As the government contemplates a wide-ranging reform of the welfare and benefits system, it should look seriously at improving the benefits for the oldest pensioners.
That conclusion emerges from a study of the budgeting behaviour of retired households conducted under the ESRC's economic beliefs and behaviour project by Edmund Chattoe, research fellow in University of Surrey's sociology department, and Nigel Gilbert, Surrey's professor of sociology.
Mr Chattoe said the findings have implications for other benefits: " The same case can be made for improving benefits for the long-term unemployed."
Current policy is based on analysis provided almost entirely by economists, and this lacks a behavioural element. "It tells you a lot about how much people spend. It says much less about the thinking that leads to purchasing decisions," Professor Chattoe said.
He and Mr Chattoe shifted the focus to decision-making by using qualitative data from interviews with about 30 retired households rather than quantitative material.

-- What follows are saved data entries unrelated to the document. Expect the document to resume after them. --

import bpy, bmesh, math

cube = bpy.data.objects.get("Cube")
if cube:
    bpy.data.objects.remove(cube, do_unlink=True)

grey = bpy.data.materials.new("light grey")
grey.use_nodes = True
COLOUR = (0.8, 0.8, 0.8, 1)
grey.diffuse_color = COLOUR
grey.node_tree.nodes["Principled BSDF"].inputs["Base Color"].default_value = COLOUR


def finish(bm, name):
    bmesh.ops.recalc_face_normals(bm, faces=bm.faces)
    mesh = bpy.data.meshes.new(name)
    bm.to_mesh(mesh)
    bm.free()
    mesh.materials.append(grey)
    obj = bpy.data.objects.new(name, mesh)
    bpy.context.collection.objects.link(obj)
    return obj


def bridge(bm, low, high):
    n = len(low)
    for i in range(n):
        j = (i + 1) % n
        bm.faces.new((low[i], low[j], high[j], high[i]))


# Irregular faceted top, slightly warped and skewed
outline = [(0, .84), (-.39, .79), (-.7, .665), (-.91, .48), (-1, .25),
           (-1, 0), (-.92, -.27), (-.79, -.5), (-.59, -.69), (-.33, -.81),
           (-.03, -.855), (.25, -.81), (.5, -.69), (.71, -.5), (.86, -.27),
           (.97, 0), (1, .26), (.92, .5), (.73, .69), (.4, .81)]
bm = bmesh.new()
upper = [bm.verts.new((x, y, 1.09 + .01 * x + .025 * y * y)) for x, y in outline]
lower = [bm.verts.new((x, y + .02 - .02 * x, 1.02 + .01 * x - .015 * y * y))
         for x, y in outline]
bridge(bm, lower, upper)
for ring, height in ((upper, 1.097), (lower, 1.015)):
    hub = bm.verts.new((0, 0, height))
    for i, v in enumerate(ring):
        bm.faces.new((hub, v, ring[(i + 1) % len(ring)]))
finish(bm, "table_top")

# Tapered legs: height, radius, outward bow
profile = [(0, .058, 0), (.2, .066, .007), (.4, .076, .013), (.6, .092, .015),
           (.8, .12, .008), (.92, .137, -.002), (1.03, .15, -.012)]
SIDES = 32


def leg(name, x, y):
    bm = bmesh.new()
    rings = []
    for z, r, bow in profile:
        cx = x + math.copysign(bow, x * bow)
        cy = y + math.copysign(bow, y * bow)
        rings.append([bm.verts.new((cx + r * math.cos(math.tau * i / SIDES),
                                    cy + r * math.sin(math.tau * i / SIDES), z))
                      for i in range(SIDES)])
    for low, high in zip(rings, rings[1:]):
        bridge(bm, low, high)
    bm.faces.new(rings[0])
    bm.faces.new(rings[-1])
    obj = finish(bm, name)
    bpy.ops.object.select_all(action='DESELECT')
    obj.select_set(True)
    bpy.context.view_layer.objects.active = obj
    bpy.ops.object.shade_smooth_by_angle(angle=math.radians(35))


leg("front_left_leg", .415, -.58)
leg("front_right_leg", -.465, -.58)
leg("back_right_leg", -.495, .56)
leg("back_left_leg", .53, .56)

One finding was that some people who are better off do not budget as such.
The finding that underpins their view on benefits comes from an examination of the importance of durable goods. They point out that these can be defined much more widely than in the traditional economists' view, which sees them as relatively rare, costly purchases - a car being the typical example.
Mr Chattoe and Professor Gilbert argue that almost everything but fresh food can be regarded as in some way durable.
Durable goods tend to be seen as providing people with some security because of their durability. The research notes the number of old people who said they had enough clothes "to see them out".
But Mr Chattoe says that durable goods are also a constant source of insecurity. "The evidence I is that a lot of pensioners do quite well until some major durable like the car or the boiler fails and has to be replaced or undergo expensive repairs. You can hope that your car or your central heating will last for a long time, you cannot be absolutely certain about it."
This inevitably falls hardest on the oldest and most vulnerable. "It is quite common for people to make big decisions just before retirement - decide whether to keep the car, get their heating sorted out and so on. But inevitably things start to wear out and go wrong. There is a limit to how far you can defer the expenditure."
Hence the case for enhanced benefits for the very old or the very long-term unemployed. Mr Chattoe suggests that one-off payments or loans might be an alternative to an increase in the weekly benefit.